We've had gardens big and bigger, and now we have a very small garden. This spring we purchased two 4"x4" raised bed forms. The perfect spot for them was in front of my studio window where I could watch the seedlings become large plants. (Massive plants! Take a gander at the zucchini leaves.) I bought plastic fencing to put around the upper edges to keep any little critters away from the tender seedlings. One planter has the zucchini, green beans and a tomato plant, the other had spinach, beets, and peas.
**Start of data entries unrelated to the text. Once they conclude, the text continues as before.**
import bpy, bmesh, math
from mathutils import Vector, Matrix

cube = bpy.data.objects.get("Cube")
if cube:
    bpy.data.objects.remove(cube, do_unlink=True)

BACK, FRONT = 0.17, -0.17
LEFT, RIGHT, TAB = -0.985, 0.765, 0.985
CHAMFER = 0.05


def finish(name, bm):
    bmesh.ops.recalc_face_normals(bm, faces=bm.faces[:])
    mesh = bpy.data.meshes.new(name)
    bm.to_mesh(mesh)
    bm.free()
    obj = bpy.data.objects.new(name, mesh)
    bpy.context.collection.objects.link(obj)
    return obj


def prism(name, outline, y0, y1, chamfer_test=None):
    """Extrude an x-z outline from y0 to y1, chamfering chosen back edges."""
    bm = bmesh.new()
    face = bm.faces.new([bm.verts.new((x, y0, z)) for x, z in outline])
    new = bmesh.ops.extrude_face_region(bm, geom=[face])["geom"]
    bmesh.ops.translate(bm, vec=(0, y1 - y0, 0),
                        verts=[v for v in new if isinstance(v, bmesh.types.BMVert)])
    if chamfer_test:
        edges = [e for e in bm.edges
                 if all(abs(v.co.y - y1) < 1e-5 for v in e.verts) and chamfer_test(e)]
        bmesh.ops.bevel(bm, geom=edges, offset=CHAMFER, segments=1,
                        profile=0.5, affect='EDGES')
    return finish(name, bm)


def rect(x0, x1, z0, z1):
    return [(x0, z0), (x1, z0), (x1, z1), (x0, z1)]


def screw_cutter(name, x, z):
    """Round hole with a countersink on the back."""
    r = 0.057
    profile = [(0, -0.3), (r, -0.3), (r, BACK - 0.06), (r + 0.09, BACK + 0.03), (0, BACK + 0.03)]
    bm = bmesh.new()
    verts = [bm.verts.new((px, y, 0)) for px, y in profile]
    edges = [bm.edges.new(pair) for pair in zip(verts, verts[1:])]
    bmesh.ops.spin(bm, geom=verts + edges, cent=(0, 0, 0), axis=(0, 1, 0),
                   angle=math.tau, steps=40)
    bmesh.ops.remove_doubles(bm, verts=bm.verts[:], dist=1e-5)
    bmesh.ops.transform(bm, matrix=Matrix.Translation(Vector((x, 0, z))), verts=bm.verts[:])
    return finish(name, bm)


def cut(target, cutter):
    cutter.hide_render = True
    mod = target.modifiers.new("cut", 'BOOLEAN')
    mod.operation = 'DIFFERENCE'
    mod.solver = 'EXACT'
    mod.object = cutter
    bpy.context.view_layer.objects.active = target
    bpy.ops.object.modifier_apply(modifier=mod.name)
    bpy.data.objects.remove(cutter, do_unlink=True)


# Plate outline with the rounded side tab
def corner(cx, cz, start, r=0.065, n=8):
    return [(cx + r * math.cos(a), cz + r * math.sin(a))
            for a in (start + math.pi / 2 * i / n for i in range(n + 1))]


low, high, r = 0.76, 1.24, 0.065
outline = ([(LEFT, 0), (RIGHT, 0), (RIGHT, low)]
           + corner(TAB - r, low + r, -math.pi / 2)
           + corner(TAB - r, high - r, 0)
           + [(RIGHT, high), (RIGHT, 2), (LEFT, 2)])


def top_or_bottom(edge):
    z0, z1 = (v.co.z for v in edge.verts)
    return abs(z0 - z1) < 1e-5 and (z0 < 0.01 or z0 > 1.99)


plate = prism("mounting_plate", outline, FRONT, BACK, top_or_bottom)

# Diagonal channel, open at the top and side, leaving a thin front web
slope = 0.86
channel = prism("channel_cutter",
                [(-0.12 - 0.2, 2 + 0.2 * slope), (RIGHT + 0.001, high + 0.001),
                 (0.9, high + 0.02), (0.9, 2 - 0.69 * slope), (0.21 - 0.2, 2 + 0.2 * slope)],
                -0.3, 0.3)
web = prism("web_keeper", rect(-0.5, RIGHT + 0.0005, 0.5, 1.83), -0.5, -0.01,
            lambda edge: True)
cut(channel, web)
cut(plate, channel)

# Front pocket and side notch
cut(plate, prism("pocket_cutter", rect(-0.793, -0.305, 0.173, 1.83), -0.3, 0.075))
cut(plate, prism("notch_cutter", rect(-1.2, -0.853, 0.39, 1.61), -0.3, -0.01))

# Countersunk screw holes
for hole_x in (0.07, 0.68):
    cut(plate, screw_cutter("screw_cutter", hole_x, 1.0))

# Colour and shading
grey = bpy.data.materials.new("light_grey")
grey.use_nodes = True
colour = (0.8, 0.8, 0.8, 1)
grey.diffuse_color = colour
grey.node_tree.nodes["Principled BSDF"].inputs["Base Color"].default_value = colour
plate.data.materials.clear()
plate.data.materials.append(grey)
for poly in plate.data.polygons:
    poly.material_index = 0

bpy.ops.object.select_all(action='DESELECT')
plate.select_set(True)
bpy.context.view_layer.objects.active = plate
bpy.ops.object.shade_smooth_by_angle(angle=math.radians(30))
This mini-garden also sits up against the patio - the very same patio that our two hunting dogs run across at least four times a day, when I take them outside.
I guess I didn't plan very well, since all the early plants were in one planter. Maybe I should have planted the early vegetables along with the slower ones to harvest some and save space for the others. On the other hand, it would have been nice to re-plant some quick-growing vegetables in the same planter after harvesting the early ones. This is where the story gets interesting.
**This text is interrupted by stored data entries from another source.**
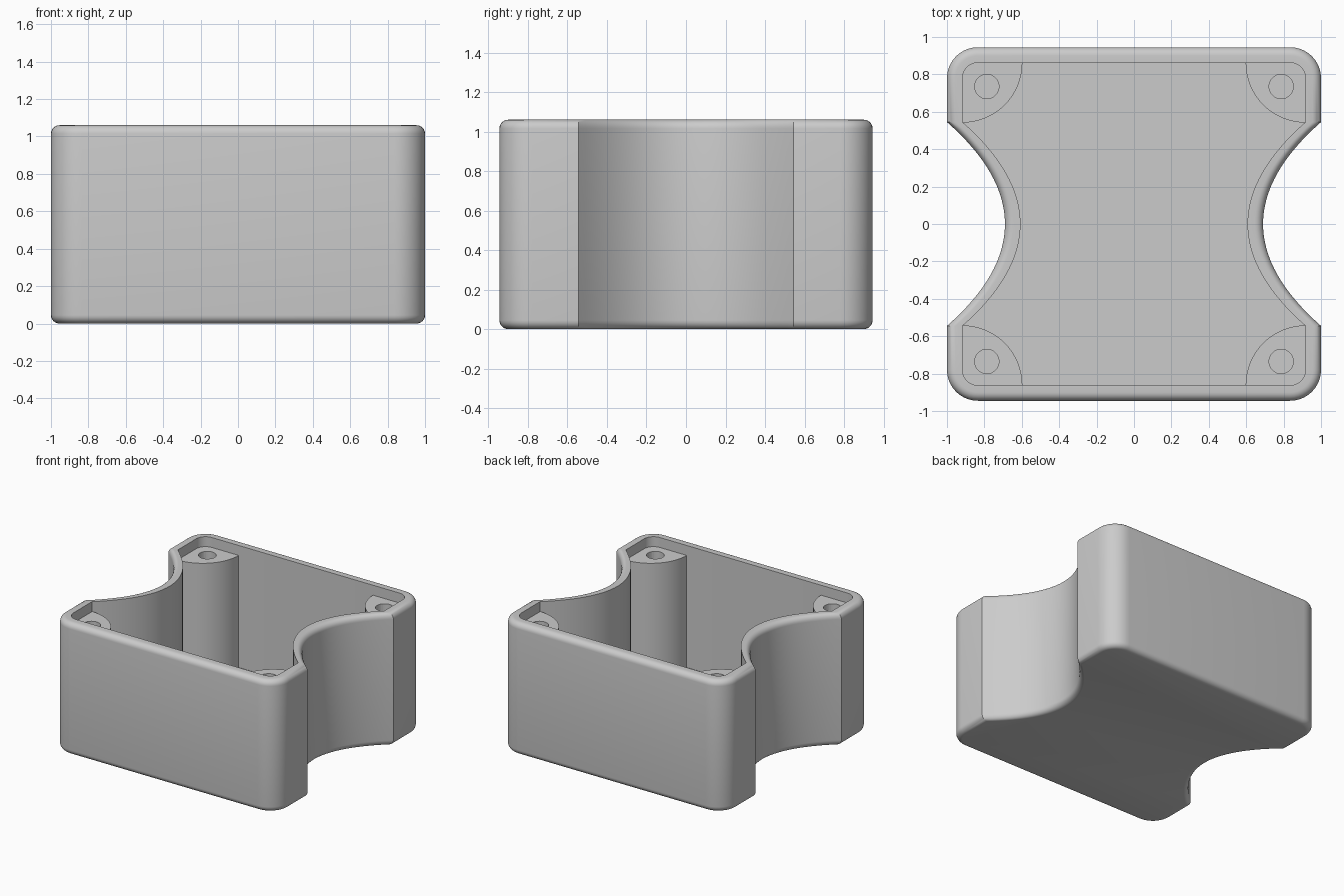
import bpy, bmesh, math

if "Cube" in bpy.data.objects:
    bpy.data.objects.remove(bpy.data.objects["Cube"])

HX, HY, H = 1.0, 0.945, 1.06     # half width, half depth, height
WALL, FLOOR, FILLET = 0.083, 0.08, 0.045
CORNER, NOTCH_Y, NOTCH_X = 0.165, 0.545, 0.69
POST_TOP = H - 0.08

grey = bpy.data.materials.new("plain grey")
grey.diffuse_color = (0.6, 0.6, 0.6, 1)
grey.use_nodes = True
grey.node_tree.nodes["Principled BSDF"].inputs["Base Color"].default_value = grey.diffuse_color


def outline(d):
    """Plan of the box inset by d: rounded corners and curved side notches."""
    r = CORNER - d
    cx, cy = HX - d - r, HY - d - r
    right = []
    n = 32
    for i in range(n + 1):                      # right notch, front to back
        t = -1 + 2 * i / n
        right.append((NOTCH_X - d + (HX - NOTCH_X) * t * t, t * NOTCH_Y))
    for i in range(11):                         # back right corner
        a = math.radians(9 * i)
        right.append((cx + r * math.cos(a), cy + r * math.sin(a)))
    front = [(x, -y) for x, y in reversed(right[n + 1:])]
    half = front + right
    return half + [(-x, -y) for x, y in half]


def make_object(name, bm):
    bmesh.ops.recalc_face_normals(bm, faces=bm.faces)
    me = bpy.data.meshes.new(name)
    bm.to_mesh(me)
    bm.free()
    me.materials.append(grey)
    ob = bpy.data.objects.new(name, me)
    bpy.context.collection.objects.link(ob)
    return ob


def loft(name, rings):
    """Skin a closed solid through matching (points, z) rings."""
    bm = bmesh.new()
    loops = [[bm.verts.new((x, y, z)) for x, y in pts] for pts, z in rings]
    for a, b in zip(loops, loops[1:]):
        for i in range(len(a)):
            j = (i + 1) % len(a)
            bm.faces.new((a[i], a[j], b[j], b[i]))
    bm.faces.new(loops[0][::-1])
    bm.faces.new(loops[-1])
    return make_object(name, bm)


def smooth(ob):
    bpy.ops.object.select_all(action='DESELECT')
    ob.select_set(True)
    bpy.context.view_layer.objects.active = ob
    bpy.ops.object.shade_smooth_by_angle(angle=math.radians(30))


# Open box: rounded outer edges, then over the rim and down to the floor
angles = [math.radians(90 * i / 6) for i in range(7)]
rings = [(outline(FILLET * (1 - math.sin(a))), FILLET * (1 - math.cos(a))) for a in angles]
rings += [(outline(FILLET * (1 - math.cos(a))), H - FILLET * (1 - math.sin(a))) for a in angles]
rings += [(outline(WALL), H), (outline(WALL), FLOOR)]
smooth(loft("box_shell", rings))

# Quarter-round screw posts, each with a screw hole, in the four corners
IX, IY, PR = HX - WALL, HY - WALL, 0.32
for sx, side in ((-1, "left"), (1, "right")):
    for sy, end in ((-1, "front"), (1, "back")):
        pts = [(sx * IX, sy * IY)]
        for i in range(17):
            a = math.radians(90 * i / 16)
            pts.append((sx * (IX - PR * math.cos(a)), sy * (IY - PR * math.sin(a))))
        post = loft(f"screw_post_{end}_{side}", [(pts, FLOOR - 0.02), (pts, POST_TOP)])
        hole = [(sx * 0.787 + 0.065 * math.cos(k * math.tau / 32),
                 sy * 0.735 + 0.065 * math.sin(k * math.tau / 32)) for k in range(32)]
        cutter = loft(f"hole_cutter_{end}_{side}", [(hole, POST_TOP - 0.5), (hole, H)])
        cutter.hide_render = True
        cutter.hide_set(True)
        cut = post.modifiers.new("screw_hole", 'BOOLEAN')
        cut.operation = 'DIFFERENCE'
        cut.solver = 'EXACT'
        cut.object = cutter
        smooth(post)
Two weeks ago Dave went out to pick the last of the peas. I had planted them in circles around a "teepee" of wooden stakes. He was downstairs for several minutes and then called me to come down. There was something different in his voice. When I got outside, he was standing by the teepee, holding some old pea vines. "Take a look at this, " he said.
In the exact center of the teepee was a depression filled with dried grass, fur, and several fuzzy, squirming animals. The ears were small, yet too big for mice or rats. Baby rabbits! Mrs. Rabbit had managed to get through or over the fence and built a nursery in - the - very- center of my peas. Not a pea, or spinach leaf, or beet was ever nibbled. But here was her family. Raised beds, fencing, two hunting dogs (is it too late for a refund?) and still Mrs. Rabbit decided this was the perfect bunny spot.
Fast forward two weeks, and they're doing quite well, thank you. This may seem surprising to those of you who know that Dave has four geese, two ducks, two turkey tails, two deer, an arctic caribou, and a musk ox suspended on the walls of his "man cave", but even he decided that it would be bad form to eat his neighbors!
Since we cut away all the "walls" of their house, I've tied cut grasses and weeds to the teepee for a little protection. I've never seen Mrs. Rabbit, but her children are growing, so she must be there every night. I even used our Webber kettle cover as a sun block yesterday, as it was so hot and humid and I can't imagine how sweltering it must be for furry bunnies in the moist dirt, with grass covering them.
I suppose I should start designing clothes for the bunnies. Let's see, a sweater for Peter Rabbit, dresses for Flopsy, Mopsy, and Cotton-tail, and a jaunty jacket for cousin, Benjamin Bunny. Sock yarn would do well. It's washable!